TASK OBJECTIVE:
Return exactly the lines below, starting with the one that has "mesh.materials.append(grey)" and going on through the one that has "mod.operation = 'DIFFERENCE'".

[RECORDS TO USE Boundary: Start]

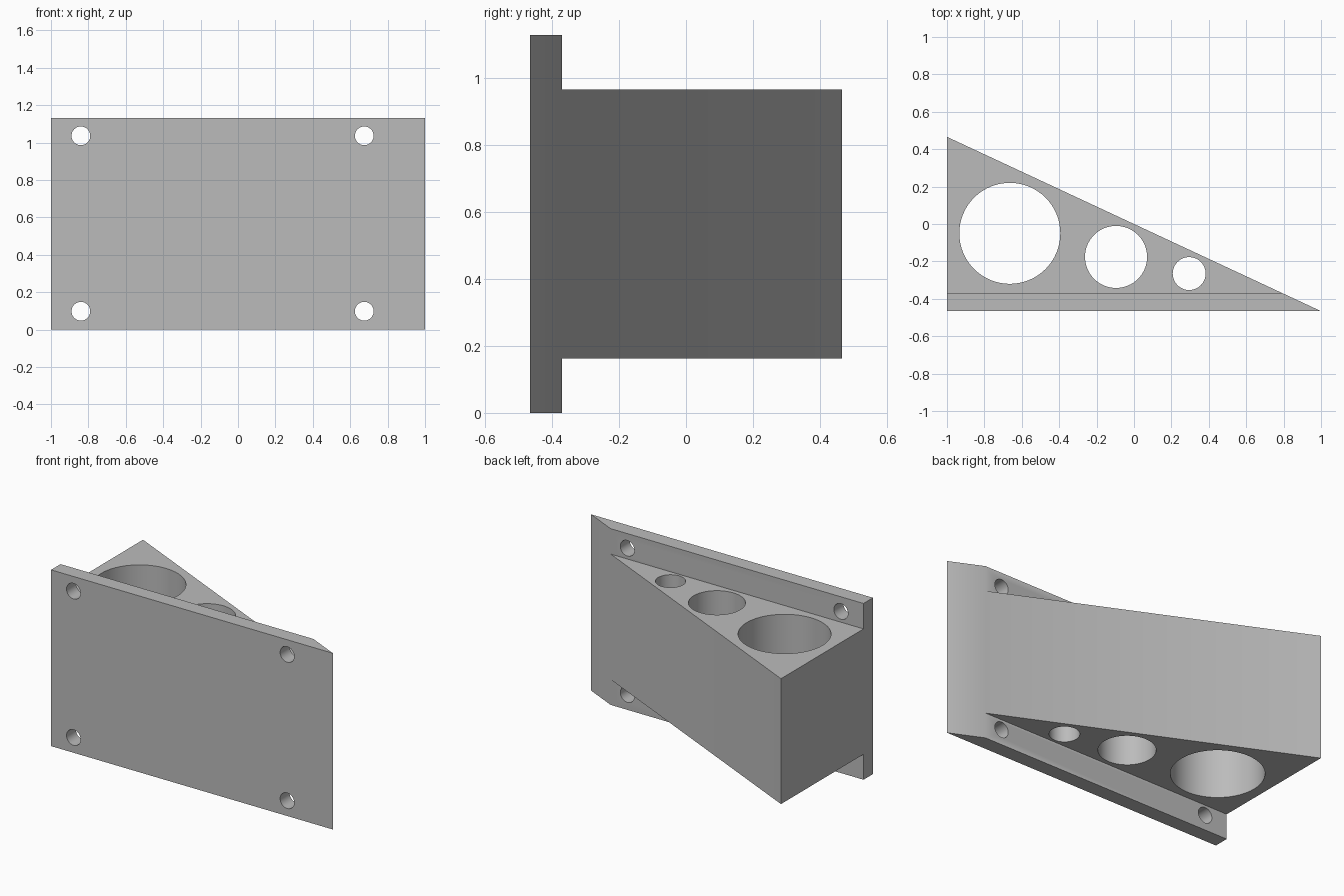
import bpy, bmesh, math
from mathutils import Vector

if "Cube" in bpy.data.objects:
    bpy.data.objects.remove(bpy.data.objects["Cube"], do_unlink=True)

FRONT, LEDGE, BACK = -0.466, -0.37, 0.466
HEIGHT, LOW, HIGH = 1.13, 0.163, 0.967

grey = bpy.data.materials.new("plain grey")
grey.use_nodes = True
colour = (0.5, 0.5, 0.5, 1)
grey.diffuse_color = colour
grey.node_tree.nodes["Principled BSDF"].inputs["Base Color"].default_value = colour

# T-shaped side profile (plate and body), swept along x
profile = [(FRONT, 0), (LEDGE, 0), (LEDGE, LOW), (0.7, LOW),
           (0.7, HIGH), (LEDGE, HIGH), (LEDGE, HEIGHT), (FRONT, HEIGHT)]
bm = bmesh.new()
side = bm.faces.new([bm.verts.new((-1, y, z)) for y, z in profile])
swept = bmesh.ops.extrude_face_region(bm, geom=[side])["geom"]
bmesh.ops.translate(bm, vec=(2.4, 0, 0),
                    verts=[v for v in swept if isinstance(v, bmesh.types.BMVert)])

# Slanted back cut, then capped
cut = bmesh.ops.bisect_plane(bm, geom=bm.verts[:] + bm.edges[:] + bm.faces[:],
                             plane_co=(0, 0, 0), plane_no=Vector((BACK, 1, 0)),
                             clear_outer=True)["geom_cut"]
bmesh.ops.contextual_create(bm, geom=[e for e in cut if isinstance(e, bmesh.types.BMEdge)])
bmesh.ops.recalc_face_normals(bm, faces=bm.faces[:])
mesh = bpy.data.meshes.new("wedge_bracket")
bm.to_mesh(mesh)
bm.free()
mesh.materials.append(grey)
bracket = bpy.data.objects.new("wedge_bracket", mesh)
bpy.context.collection.objects.link(bracket)


def drill(name, radius, depth, location, tilt=0):
    """Cut a round through hole in the bracket."""
    bpy.ops.mesh.primitive_cylinder_add(vertices=64, radius=radius, depth=depth,
                                        location=location, rotation=(tilt, 0, 0))
    cutter = bpy.context.object
    cutter.name = name
    cutter.hide_render = True
    cutter.data.materials.append(grey)
    mod = bracket.modifiers.new(name, 'BOOLEAN')
    mod.operation = 'DIFFERENCE'
    mod.solver = 'EXACT'
    mod.object = cutter
    bpy.ops.object.select_all(action='DESELECT')
    bracket.select_set(True)
    bpy.context.view_layer.objects.active = bracket
    bpy.ops.object.modifier_apply(modifier=mod.name)
    bpy.data.objects.remove(cutter, do_unlink=True)


# Vertical tool holes, large to small
for x, y, r in [(-0.664, -0.05, 0.27), (-0.096, -0.176, 0.166), (0.295, -0.265, 0.088)]:
    drill("tool_hole", r, 2, (x, y, HEIGHT / 2))

# Mounting screw holes through the plate flanges
for x in (-0.84, 0.675):
    for z in (0.098, 1.036):
        drill("screw_hole", 0.05, 0.4, (x, (FRONT + LEDGE) / 2, z), math.pi / 2)

# Smooth hole walls, sharp edges
bpy.ops.object.shade_smooth_by_angle(angle=math.radians(30))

[RECORDS TO USE Boundary: End]

COMPLETED TASK:
mesh.materials.append(grey)
bracket = bpy.data.objects.new("wedge_bracket", mesh)
bpy.context.collection.objects.link(bracket)


def drill(name, radius, depth, location, tilt=0):
    """Cut a round through hole in the bracket."""
    bpy.ops.mesh.primitive_cylinder_add(vertices=64, radius=radius, depth=depth,
                                        location=location, rotation=(tilt, 0, 0))
    cutter = bpy.context.object
    cutter.name = name
    cutter.hide_render = True
    cutter.data.materials.append(grey)
    mod = bracket.modifiers.new(name, 'BOOLEAN')
    mod.operation = 'DIFFERENCE'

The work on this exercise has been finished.